Just two months ago, we ran a story on an incredibly small 3D printed Marvin, which measured only 2.4mm in diameter. It was created by a hub in Budapest, called Basiliskus3D. They used a Solidscape T76 Plus 3D printer to create this extremely small robot, and it went down in the record book (at least our record books) as the world’s smallest known Marvin.
If this were the smallest Marvin ever printed, then undoubtedly there has to be a version of the largest Marvin somewhere on the internet. We think we may have found it!
The 3DHub for Marco of i3D, has created a gigantic 3D printed Marvin, and it is like nothing we have seen before. Printed on a soon-to-be-released PivotMaker 3D printer, this Marvin measures a whopping 800x600x800mm (31.4 x 23.6 x 31.4 inches) in size and took an incredible 180 continuous hours of print time to complete at a print speed of 50mm/s.
This marvelous Marvin was printed using a layer height of 0.5mm, using a nozzle with a diameter of 1mm. It used a staggering 13.8kg of filament, and featured an infill of 3%. As you can see in the photos and video, the print came out very nicely for having such a large size. Now the only question is, who will be the next to create a Marvin even larger than this one? It will surely be done sometime soon.
You May Also Like
3D Printing Webinar and Virtual Event Roundup, August 2, 2020
It’s another busy week in the 3D printing industry that’s packed full of webinars and virtual events, ranging in topics from medical materials and flexible electronics to polypropylene and market...
T3D Announces New LCD-Based High-Speed 3D Printing System
Taiwan 3D Tech, also known as T3D, is a startup spin-off from the National Taiwan University of Science and Technology (NTUST). Headquartered in Taipei, the company was officially founded in...

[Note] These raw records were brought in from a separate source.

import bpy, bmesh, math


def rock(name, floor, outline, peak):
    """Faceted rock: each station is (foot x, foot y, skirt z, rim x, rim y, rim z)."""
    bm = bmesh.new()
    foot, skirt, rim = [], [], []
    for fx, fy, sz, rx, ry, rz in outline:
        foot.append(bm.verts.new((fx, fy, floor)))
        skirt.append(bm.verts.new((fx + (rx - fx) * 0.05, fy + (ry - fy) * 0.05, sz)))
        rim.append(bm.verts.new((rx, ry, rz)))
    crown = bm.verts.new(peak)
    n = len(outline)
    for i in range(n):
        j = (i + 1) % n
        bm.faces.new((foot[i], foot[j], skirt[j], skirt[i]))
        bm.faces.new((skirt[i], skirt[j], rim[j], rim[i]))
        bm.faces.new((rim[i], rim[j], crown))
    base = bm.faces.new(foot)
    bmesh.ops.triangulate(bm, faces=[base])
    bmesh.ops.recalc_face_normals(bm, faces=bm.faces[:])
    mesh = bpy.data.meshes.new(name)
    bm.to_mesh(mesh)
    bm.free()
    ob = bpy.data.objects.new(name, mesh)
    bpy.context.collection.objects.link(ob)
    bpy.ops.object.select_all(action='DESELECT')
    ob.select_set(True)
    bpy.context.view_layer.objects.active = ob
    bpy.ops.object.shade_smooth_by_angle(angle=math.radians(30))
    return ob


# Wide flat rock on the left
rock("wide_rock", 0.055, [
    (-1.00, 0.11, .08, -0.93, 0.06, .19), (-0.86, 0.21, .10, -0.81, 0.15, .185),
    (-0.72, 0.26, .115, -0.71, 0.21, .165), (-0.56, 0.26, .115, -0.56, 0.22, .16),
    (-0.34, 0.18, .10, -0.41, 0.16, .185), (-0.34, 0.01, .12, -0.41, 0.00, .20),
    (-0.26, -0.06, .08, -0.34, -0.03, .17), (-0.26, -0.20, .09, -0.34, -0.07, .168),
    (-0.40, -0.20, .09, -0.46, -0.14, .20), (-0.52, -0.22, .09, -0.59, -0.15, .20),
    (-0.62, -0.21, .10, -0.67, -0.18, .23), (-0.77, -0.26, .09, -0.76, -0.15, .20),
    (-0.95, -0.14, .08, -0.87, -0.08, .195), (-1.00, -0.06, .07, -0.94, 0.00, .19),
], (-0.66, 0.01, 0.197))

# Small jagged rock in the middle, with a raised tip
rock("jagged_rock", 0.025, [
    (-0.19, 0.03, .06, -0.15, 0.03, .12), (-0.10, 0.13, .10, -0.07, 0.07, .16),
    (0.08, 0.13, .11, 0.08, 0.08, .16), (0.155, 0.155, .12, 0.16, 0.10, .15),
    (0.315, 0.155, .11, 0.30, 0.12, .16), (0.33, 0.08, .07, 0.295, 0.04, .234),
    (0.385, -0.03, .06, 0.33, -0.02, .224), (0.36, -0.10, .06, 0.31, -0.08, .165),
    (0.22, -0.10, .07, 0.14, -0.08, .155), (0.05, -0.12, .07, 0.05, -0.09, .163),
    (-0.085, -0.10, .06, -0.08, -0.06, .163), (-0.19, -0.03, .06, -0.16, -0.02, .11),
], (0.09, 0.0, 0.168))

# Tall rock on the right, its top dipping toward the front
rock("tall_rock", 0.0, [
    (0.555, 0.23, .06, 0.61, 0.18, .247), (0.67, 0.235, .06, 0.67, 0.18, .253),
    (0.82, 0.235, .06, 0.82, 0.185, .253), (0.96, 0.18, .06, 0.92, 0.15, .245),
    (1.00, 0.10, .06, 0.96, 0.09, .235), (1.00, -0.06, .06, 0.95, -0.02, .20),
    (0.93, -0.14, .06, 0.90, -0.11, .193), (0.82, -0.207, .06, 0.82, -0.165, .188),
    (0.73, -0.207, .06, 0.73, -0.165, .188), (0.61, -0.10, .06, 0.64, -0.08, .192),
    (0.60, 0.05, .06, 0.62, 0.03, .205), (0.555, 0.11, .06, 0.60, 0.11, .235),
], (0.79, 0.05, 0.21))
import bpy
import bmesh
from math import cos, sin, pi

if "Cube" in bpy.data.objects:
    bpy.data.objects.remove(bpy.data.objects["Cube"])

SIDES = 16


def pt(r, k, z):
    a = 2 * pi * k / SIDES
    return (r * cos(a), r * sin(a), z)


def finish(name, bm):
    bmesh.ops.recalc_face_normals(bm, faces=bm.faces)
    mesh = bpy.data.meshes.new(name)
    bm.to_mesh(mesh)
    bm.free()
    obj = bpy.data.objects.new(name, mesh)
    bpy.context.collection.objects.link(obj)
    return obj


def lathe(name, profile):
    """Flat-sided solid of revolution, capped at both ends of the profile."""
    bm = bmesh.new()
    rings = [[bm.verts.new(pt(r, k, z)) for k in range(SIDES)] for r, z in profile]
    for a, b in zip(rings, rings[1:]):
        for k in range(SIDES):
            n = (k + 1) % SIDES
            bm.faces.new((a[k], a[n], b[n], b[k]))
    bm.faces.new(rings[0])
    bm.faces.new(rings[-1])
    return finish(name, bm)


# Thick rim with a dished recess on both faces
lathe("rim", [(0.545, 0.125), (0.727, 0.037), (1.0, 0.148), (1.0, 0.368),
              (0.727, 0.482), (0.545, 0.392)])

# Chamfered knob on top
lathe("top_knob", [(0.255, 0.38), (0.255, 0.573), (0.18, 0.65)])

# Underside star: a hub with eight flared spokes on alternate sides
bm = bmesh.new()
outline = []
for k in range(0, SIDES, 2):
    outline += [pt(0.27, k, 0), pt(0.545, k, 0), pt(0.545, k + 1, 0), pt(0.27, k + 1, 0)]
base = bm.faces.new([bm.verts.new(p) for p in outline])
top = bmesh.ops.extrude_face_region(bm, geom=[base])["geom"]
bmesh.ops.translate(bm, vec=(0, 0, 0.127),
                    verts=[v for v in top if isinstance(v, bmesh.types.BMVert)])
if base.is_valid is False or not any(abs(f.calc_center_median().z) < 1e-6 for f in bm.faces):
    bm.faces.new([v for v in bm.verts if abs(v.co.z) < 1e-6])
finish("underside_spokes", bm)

Fraunhofer and RMIT Form Cross-Continental 3D Printing Partnership
While RMIT University is known for specializing in technology and design, Fraunhofer Institute for Material and Beam Technology IWS is a force to contend with, known as a leading applied...
3D Printing News Briefs, July 25, 2020: MakerBot, ANSYS, Sintavia, Nexa3D & Henkel

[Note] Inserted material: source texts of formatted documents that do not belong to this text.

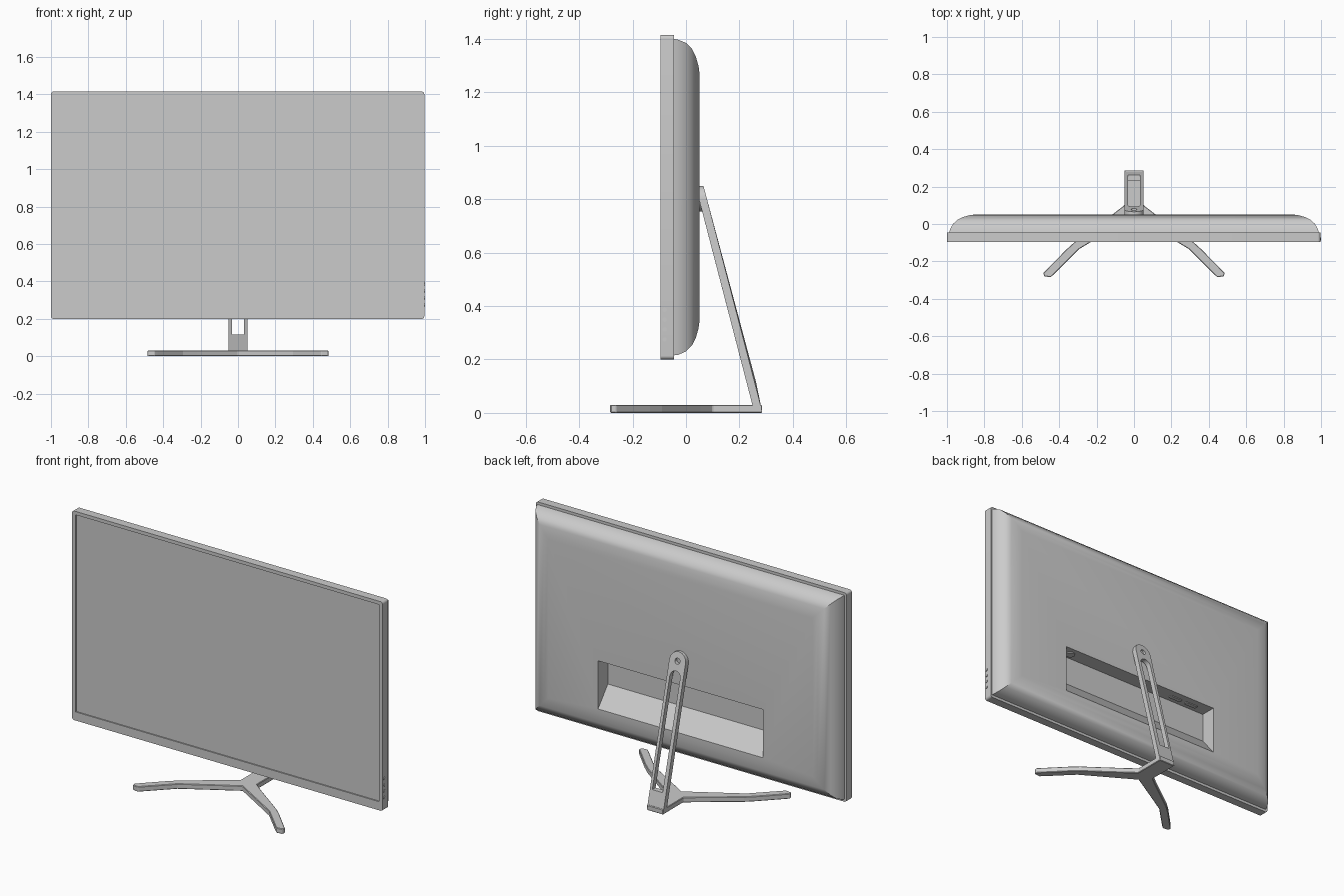
import bpy, bmesh
from math import pi, sin, cos

old = bpy.data.objects.get("Cube")
if old:
    bpy.data.objects.remove(old, do_unlink=True)

grey = bpy.data.materials.new("plain_grey")
grey.use_nodes = True
tone = (0.6, 0.6, 0.6, 1)
grey.diffuse_color = tone
grey.node_tree.nodes["Principled BSDF"].inputs["Base Color"].default_value = tone


def finish(name, bm):
    bmesh.ops.recalc_face_normals(bm, faces=bm.faces)
    mesh = bpy.data.meshes.new(name)
    bm.to_mesh(mesh)
    bm.free()
    mesh.materials.append(grey)
    ob = bpy.data.objects.new(name, mesh)
    bpy.context.collection.objects.link(ob)
    return ob


def loft(name, rings):
    """Skin matching closed rings of points and cap both ends."""
    bm = bmesh.new()
    loops = [[bm.verts.new(p) for p in ring] for ring in rings]
    for a, b in zip(loops, loops[1:]):
        for i in range(len(a)):
            j = (i + 1) % len(a)
            bm.faces.new((a[i], a[j], b[j], b[i]))
    bm.faces.new(loops[0])
    bm.faces.new(loops[-1])
    return finish(name, bm)


def prism(name, outline, axis, lo, hi):
    """Extrude a 2D outline along one axis."""
    place = {"x": lambda u, v, d: (d, u, v),
             "y": lambda u, v, d: (u, d, v),
             "z": lambda u, v, d: (u, v, d)}[axis]
    return loft(name, [[place(u, v, d) for u, v in outline] for d in (lo, hi)])


def rounded(x0, x1, z0, z1, r, n=6):
    """Rounded rectangle outline."""
    pts = []
    corners = ((x1 - r, z1 - r), (x0 + r, z1 - r), (x0 + r, z0 + r), (x1 - r, z0 + r))
    for q, (cx, cz) in enumerate(corners):
        for i in range(n + 1):
            a = (q + i / n) * pi / 2
            pts.append((cx + r * cos(a), cz + r * sin(a)))
    return pts


def disc(cx, cz, r, n=20):
    return [(cx + r * cos(2 * pi * i / n), cz + r * sin(2 * pi * i / n)) for i in range(n)]


def activate(ob):
    bpy.ops.object.select_all(action="DESELECT")
    ob.select_set(True)
    bpy.context.view_layer.objects.active = ob


def cut(ob, cutter):
    mod = ob.modifiers.new("cut", "BOOLEAN")
    mod.operation = "DIFFERENCE"
    mod.solver = "EXACT"
    mod.object = cutter
    activate(ob)
    bpy.ops.object.modifier_apply(modifier=mod.name)
    bpy.data.objects.remove(cutter, do_unlink=True)


def smooth(ob, angle=0.6):
    activate(ob)
    bpy.ops.object.shade_smooth_by_angle(angle=angle)


# Front frame with a shallow screen inset
frame = prism("screen_frame", rounded(-1, 0.996, 0.2, 1.415, 0.014), "y", -0.095, -0.045)
cut(frame, prism("screen_cutter", [(-0.977, 0.25), (0.973, 0.25), (0.973, 1.395), (-0.977, 1.395)],
                 "y", -0.2, -0.088))
smooth(frame)

# Curved back shell: y, half width, bottom, top
sections = [(-0.05, 0.988, 0.215, 1.4), (-0.03, 0.984, 0.217, 1.397), (0.0, 0.968, 0.23, 1.385),
            (0.022, 0.945, 0.252, 1.363), (0.037, 0.915, 0.282, 1.333),
            (0.047, 0.88, 0.317, 1.298), (0.051, 0.85, 0.347, 1.268)]
shell = loft("back_shell", [[(-w, y, lo), (w, y, lo), (w, y, hi), (-w, y, hi)]
                            for y, w, lo, hi in sections])

# Connector recess with a sloping floor
cut(shell, prism("recess_cutter", [(0.051, 0.37), (-0.04, 0.48), (-0.04, 0.65), (0.1, 0.65), (0.1, 0.31)],
                 "x", -0.53, 0.53))
smooth(shell)

# Sockets on the recess ceiling
smooth(prism("power_socket", disc(0.46, 0.0, 0.026), "z", 0.644, 0.652))
for x in (-0.3, -0.41):
    prism("video_socket", rounded(x - 0.04, x + 0.04, -0.012, 0.012, 0.006, 2), "z", 0.645, 0.652)

# Side buttons
for i in range(4):
    smooth(prism("side_button", disc(-0.08, 0.275 + 0.037 * i, 0.008, 12), "x", 0.99, 1.0))

# Hinge mount
smooth(prism("hinge_mount", disc(0, 0.8, 0.047, 24), "y", 0.04, 0.062))

# Slotted support arm, built upright and then leaned forward
half = 0.052
arch = [(half * cos(pi * i / 14), 0.798 + half * sin(pi * i / 14)) for i in range(15)]
arm = prism("support_arm", arch + [(-half, 0.005), (half, 0.005)], "y", -0.03, 0)
slot_top = [(0.033 * cos(pi * i / 10), 0.715 + 0.033 * sin(pi * i / 10)) for i in range(11)]
cut(arm, prism("slot_cutter", slot_top + [(-0.033, 0.115), (0.033, 0.115)], "y", -0.1, 0.1))
cut(arm, prism("pivot_cutter", disc(0, 0.8, 0.016), "y", -0.1, 0.1))
for v in arm.data.vertices:
    v.co.y += 0.285 - 0.268 * max(v.co.z - 0.03, 0)
smooth(arm)

# Forked foot, mirrored outline from the tail to the toes
side = [(0.052, 0.285), (0.052, 0.1), (0.11, 0.055), (0.31, -0.09), (0.36, -0.135),
        (0.485, -0.262), (0.48, -0.28), (0.445, -0.284), (0.43, -0.27), (0.295, -0.135), (0.22, -0.09)]
outline = side + [(0, 0.04)] + [(-x, y) for x, y in reversed(side)]
foot = prism("forked_foot", outline, "z", 0, 0.03)
bevel = foot.modifiers.new("soft_edge", "BEVEL")
bevel.width = 0.003
bevel.segments = 1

We’re all business in today’s 3D Printing News Briefs! MakerBot has a new distribution partner, and ANSYS is launching a new product. Sintavia has acquired an additional Arcam 3D printer...

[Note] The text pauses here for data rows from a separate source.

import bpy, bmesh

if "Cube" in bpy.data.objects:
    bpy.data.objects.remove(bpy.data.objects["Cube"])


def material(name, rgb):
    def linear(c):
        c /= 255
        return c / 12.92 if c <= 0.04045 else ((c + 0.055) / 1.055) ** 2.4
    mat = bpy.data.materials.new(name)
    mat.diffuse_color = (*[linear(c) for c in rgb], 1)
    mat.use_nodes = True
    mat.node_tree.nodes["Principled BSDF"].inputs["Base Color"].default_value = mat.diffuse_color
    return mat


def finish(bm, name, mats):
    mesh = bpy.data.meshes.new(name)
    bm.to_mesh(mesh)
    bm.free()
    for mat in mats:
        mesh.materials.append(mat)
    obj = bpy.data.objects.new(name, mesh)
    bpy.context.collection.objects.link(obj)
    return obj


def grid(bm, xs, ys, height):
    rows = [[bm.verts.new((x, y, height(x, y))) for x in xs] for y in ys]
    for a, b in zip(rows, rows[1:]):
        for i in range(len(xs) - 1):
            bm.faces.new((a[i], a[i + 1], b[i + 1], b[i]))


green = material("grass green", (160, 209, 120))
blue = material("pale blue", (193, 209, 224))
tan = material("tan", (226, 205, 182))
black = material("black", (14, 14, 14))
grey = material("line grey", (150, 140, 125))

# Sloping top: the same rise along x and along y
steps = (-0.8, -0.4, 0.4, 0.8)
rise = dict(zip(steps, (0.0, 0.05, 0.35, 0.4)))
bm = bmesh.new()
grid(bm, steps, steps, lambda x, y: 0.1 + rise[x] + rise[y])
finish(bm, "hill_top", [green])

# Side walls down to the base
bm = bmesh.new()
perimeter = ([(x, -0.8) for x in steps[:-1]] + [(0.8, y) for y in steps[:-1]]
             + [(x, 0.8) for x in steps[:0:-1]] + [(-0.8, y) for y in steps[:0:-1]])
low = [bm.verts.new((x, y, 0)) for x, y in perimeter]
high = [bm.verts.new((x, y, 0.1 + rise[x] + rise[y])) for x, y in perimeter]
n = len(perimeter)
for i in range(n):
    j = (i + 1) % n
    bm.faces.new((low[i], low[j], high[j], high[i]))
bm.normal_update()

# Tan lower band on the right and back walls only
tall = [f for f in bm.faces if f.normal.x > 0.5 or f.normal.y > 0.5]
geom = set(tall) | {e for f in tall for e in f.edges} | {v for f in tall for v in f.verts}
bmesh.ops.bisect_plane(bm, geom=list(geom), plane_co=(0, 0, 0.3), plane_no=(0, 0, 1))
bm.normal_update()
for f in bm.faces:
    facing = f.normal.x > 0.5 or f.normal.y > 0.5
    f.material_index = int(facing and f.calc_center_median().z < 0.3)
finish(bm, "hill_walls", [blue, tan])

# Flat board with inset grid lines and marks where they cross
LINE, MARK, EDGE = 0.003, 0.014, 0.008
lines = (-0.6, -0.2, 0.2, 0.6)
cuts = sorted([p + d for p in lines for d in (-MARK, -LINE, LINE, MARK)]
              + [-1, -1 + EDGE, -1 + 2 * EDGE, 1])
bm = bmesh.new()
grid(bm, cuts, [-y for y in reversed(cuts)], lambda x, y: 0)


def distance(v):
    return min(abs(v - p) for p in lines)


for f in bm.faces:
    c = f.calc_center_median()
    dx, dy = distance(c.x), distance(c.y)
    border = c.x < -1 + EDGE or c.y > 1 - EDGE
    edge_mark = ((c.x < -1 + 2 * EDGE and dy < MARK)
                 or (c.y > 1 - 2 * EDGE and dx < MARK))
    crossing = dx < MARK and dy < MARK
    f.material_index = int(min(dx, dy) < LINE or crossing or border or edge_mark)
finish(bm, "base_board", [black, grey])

View our broad assortment of in house and third party products.